Problem details
The material is to be repeated exactly, from first line to last.

Material to process
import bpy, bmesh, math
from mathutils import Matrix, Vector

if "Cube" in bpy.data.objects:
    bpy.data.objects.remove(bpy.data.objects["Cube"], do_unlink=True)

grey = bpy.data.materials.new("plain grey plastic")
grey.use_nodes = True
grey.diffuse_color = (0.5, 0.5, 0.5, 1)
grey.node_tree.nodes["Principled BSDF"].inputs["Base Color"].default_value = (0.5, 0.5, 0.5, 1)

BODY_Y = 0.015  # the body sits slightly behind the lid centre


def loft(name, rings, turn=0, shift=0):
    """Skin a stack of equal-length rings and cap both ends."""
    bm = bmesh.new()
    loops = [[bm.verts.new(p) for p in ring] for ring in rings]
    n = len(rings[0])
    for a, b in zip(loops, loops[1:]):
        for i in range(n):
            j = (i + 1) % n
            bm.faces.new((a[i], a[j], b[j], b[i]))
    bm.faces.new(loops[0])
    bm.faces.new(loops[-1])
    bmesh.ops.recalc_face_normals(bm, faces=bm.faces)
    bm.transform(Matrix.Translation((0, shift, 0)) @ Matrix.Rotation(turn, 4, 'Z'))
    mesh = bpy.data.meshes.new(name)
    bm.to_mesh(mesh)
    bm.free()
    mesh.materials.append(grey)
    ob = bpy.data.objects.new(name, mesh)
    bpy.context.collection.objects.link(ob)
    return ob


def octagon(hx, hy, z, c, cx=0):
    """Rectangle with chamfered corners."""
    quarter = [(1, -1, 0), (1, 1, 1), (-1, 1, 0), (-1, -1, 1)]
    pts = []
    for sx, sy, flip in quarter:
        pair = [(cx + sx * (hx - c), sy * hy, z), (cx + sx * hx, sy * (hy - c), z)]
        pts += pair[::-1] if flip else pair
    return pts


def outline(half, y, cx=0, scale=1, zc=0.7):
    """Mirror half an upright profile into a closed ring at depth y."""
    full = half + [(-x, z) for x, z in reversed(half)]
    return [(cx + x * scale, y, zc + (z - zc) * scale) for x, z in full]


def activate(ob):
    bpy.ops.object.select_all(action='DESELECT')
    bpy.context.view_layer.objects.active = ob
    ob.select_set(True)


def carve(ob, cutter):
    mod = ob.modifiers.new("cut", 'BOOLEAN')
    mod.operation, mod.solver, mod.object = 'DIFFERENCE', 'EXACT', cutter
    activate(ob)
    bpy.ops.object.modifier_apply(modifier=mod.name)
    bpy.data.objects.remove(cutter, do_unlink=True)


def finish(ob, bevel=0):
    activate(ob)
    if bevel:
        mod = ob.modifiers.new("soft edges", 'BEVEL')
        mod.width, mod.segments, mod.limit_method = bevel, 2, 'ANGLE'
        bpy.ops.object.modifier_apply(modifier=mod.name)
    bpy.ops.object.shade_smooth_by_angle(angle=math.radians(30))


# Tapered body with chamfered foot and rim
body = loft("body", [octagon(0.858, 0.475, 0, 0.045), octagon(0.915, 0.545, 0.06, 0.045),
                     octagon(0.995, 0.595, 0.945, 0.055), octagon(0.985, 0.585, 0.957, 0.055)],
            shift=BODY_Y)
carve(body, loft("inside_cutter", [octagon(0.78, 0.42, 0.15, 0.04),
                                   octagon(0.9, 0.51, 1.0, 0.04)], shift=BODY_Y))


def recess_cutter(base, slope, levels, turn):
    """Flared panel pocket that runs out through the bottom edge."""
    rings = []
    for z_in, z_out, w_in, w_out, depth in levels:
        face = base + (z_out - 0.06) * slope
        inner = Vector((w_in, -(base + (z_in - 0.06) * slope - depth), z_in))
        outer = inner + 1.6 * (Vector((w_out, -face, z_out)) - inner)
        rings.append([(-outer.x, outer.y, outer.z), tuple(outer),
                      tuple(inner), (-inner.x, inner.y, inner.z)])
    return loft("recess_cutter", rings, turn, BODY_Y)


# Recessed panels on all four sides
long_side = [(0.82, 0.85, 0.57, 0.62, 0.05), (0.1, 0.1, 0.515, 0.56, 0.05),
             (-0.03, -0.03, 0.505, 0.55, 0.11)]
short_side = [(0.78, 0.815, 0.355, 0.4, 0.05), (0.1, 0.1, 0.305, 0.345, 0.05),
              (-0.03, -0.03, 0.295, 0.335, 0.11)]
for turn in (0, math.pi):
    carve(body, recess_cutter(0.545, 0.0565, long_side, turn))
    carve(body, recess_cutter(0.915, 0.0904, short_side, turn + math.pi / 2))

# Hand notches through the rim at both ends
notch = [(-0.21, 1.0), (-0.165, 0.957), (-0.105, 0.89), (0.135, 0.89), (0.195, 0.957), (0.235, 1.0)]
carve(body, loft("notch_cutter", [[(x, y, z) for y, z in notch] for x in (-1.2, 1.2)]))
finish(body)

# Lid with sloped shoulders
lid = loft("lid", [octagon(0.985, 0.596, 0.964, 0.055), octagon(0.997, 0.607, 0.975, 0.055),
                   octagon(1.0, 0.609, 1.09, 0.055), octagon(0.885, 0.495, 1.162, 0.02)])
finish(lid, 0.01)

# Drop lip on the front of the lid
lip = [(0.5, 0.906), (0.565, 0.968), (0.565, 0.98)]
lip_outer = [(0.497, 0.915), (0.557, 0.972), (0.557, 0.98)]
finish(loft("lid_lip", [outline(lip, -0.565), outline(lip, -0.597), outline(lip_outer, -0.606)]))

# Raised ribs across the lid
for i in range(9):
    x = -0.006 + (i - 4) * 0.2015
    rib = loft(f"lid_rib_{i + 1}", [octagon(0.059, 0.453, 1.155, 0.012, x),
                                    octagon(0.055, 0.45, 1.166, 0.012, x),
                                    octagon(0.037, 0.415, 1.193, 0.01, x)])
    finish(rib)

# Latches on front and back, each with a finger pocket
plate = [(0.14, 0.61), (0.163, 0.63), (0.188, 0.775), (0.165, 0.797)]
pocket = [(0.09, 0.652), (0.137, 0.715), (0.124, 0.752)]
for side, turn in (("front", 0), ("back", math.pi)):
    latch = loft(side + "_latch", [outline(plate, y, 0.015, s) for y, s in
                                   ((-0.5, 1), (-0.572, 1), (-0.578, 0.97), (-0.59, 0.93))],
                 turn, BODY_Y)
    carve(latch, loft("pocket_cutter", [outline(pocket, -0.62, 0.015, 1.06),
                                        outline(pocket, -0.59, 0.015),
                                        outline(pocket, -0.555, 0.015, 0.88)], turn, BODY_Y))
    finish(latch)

Response
import bpy, bmesh, math
from mathutils import Matrix, Vector

if "Cube" in bpy.data.objects:
    bpy.data.objects.remove(bpy.data.objects["Cube"], do_unlink=True)

grey = bpy.data.materials.new("plain grey plastic")
grey.use_nodes = True
grey.diffuse_color = (0.5, 0.5, 0.5, 1)
grey.node_tree.nodes["Principled BSDF"].inputs["Base Color"].default_value = (0.5, 0.5, 0.5, 1)

BODY_Y = 0.015  # the body sits slightly behind the lid centre


def loft(name, rings, turn=0, shift=0):
    """Skin a stack of equal-length rings and cap both ends."""
    bm = bmesh.new()
    loops = [[bm.verts.new(p) for p in ring] for ring in rings]
    n = len(rings[0])
    for a, b in zip(loops, loops[1:]):
        for i in range(n):
            j = (i + 1) % n
            bm.faces.new((a[i], a[j], b[j], b[i]))
    bm.faces.new(loops[0])
    bm.faces.new(loops[-1])
    bmesh.ops.recalc_face_normals(bm, faces=bm.faces)
    bm.transform(Matrix.Translation((0, shift, 0)) @ Matrix.Rotation(turn, 4, 'Z'))
    mesh = bpy.data.meshes.new(name)
    bm.to_mesh(mesh)
    bm.free()
    mesh.materials.append(grey)
    ob = bpy.data.objects.new(name, mesh)
    bpy.context.collection.objects.link(ob)
    return ob


def octagon(hx, hy, z, c, cx=0):
    """Rectangle with chamfered corners."""
    quarter = [(1, -1, 0), (1, 1, 1), (-1, 1, 0), (-1, -1, 1)]
    pts = []
    for sx, sy, flip in quarter:
        pair = [(cx + sx * (hx - c), sy * hy, z), (cx + sx * hx, sy * (hy - c), z)]
        pts += pair[::-1] if flip else pair
    return pts


def outline(half, y, cx=0, scale=1, zc=0.7):
    """Mirror half an upright profile into a closed ring at depth y."""
    full = half + [(-x, z) for x, z in reversed(half)]
    return [(cx + x * scale, y, zc + (z - zc) * scale) for x, z in full]


def activate(ob):
    bpy.ops.object.select_all(action='DESELECT')
    bpy.context.view_layer.objects.active = ob
    ob.select_set(True)


def carve(ob, cutter):
    mod = ob.modifiers.new("cut", 'BOOLEAN')
    mod.operation, mod.solver, mod.object = 'DIFFERENCE', 'EXACT', cutter
    activate(ob)
    bpy.ops.object.modifier_apply(modifier=mod.name)
    bpy.data.objects.remove(cutter, do_unlink=True)


def finish(ob, bevel=0):
    activate(ob)
    if bevel:
        mod = ob.modifiers.new("soft edges", 'BEVEL')
        mod.width, mod.segments, mod.limit_method = bevel, 2, 'ANGLE'
        bpy.ops.object.modifier_apply(modifier=mod.name)
    bpy.ops.object.shade_smooth_by_angle(angle=math.radians(30))


# Tapered body with chamfered foot and rim
body = loft("body", [octagon(0.858, 0.475, 0, 0.045), octagon(0.915, 0.545, 0.06, 0.045),
                     octagon(0.995, 0.595, 0.945, 0.055), octagon(0.985, 0.585, 0.957, 0.055)],
            shift=BODY_Y)
carve(body, loft("inside_cutter", [octagon(0.78, 0.42, 0.15, 0.04),
                                   octagon(0.9, 0.51, 1.0, 0.04)], shift=BODY_Y))


def recess_cutter(base, slope, levels, turn):
    """Flared panel pocket that runs out through the bottom edge."""
    rings = []
    for z_in, z_out, w_in, w_out, depth in levels:
        face = base + (z_out - 0.06) * slope
        inner = Vector((w_in, -(base + (z_in - 0.06) * slope - depth), z_in))
        outer = inner + 1.6 * (Vector((w_out, -face, z_out)) - inner)
        rings.append([(-outer.x, outer.y, outer.z), tuple(outer),
                      tuple(inner), (-inner.x, inner.y, inner.z)])
    return loft("recess_cutter", rings, turn, BODY_Y)


# Recessed panels on all four sides
long_side = [(0.82, 0.85, 0.57, 0.62, 0.05), (0.1, 0.1, 0.515, 0.56, 0.05),
             (-0.03, -0.03, 0.505, 0.55, 0.11)]
short_side = [(0.78, 0.815, 0.355, 0.4, 0.05), (0.1, 0.1, 0.305, 0.345, 0.05),
              (-0.03, -0.03, 0.295, 0.335, 0.11)]
for turn in (0, math.pi):
    carve(body, recess_cutter(0.545, 0.0565, long_side, turn))
    carve(body, recess_cutter(0.915, 0.0904, short_side, turn + math.pi / 2))

# Hand notches through the rim at both ends
notch = [(-0.21, 1.0), (-0.165, 0.957), (-0.105, 0.89), (0.135, 0.89), (0.195, 0.957), (0.235, 1.0)]
carve(body, loft("notch_cutter", [[(x, y, z) for y, z in notch] for x in (-1.2, 1.2)]))
finish(body)

# Lid with sloped shoulders
lid = loft("lid", [octagon(0.985, 0.596, 0.964, 0.055), octagon(0.997, 0.607, 0.975, 0.055),
                   octagon(1.0, 0.609, 1.09, 0.055), octagon(0.885, 0.495, 1.162, 0.02)])
finish(lid, 0.01)

# Drop lip on the front of the lid
lip = [(0.5, 0.906), (0.565, 0.968), (0.565, 0.98)]
lip_outer = [(0.497, 0.915), (0.557, 0.972), (0.557, 0.98)]
finish(loft("lid_lip", [outline(lip, -0.565), outline(lip, -0.597), outline(lip_outer, -0.606)]))

# Raised ribs across the lid
for i in range(9):
    x = -0.006 + (i - 4) * 0.2015
    rib = loft(f"lid_rib_{i + 1}", [octagon(0.059, 0.453, 1.155, 0.012, x),
                                    octagon(0.055, 0.45, 1.166, 0.012, x),
                                    octagon(0.037, 0.415, 1.193, 0.01, x)])
    finish(rib)

# Latches on front and back, each with a finger pocket
plate = [(0.14, 0.61), (0.163, 0.63), (0.188, 0.775), (0.165, 0.797)]
pocket = [(0.09, 0.652), (0.137, 0.715), (0.124, 0.752)]
for side, turn in (("front", 0), ("back", math.pi)):
    latch = loft(side + "_latch", [outline(plate, y, 0.015, s) for y, s in
                                   ((-0.5, 1), (-0.572, 1), (-0.578, 0.97), (-0.59, 0.93))],
                 turn, BODY_Y)
    carve(latch, loft("pocket_cutter", [outline(pocket, -0.62, 0.015, 1.06),
                                        outline(pocket, -0.59, 0.015),
                                        outline(pocket, -0.555, 0.015, 0.88)], turn, BODY_Y))
    finish(latch)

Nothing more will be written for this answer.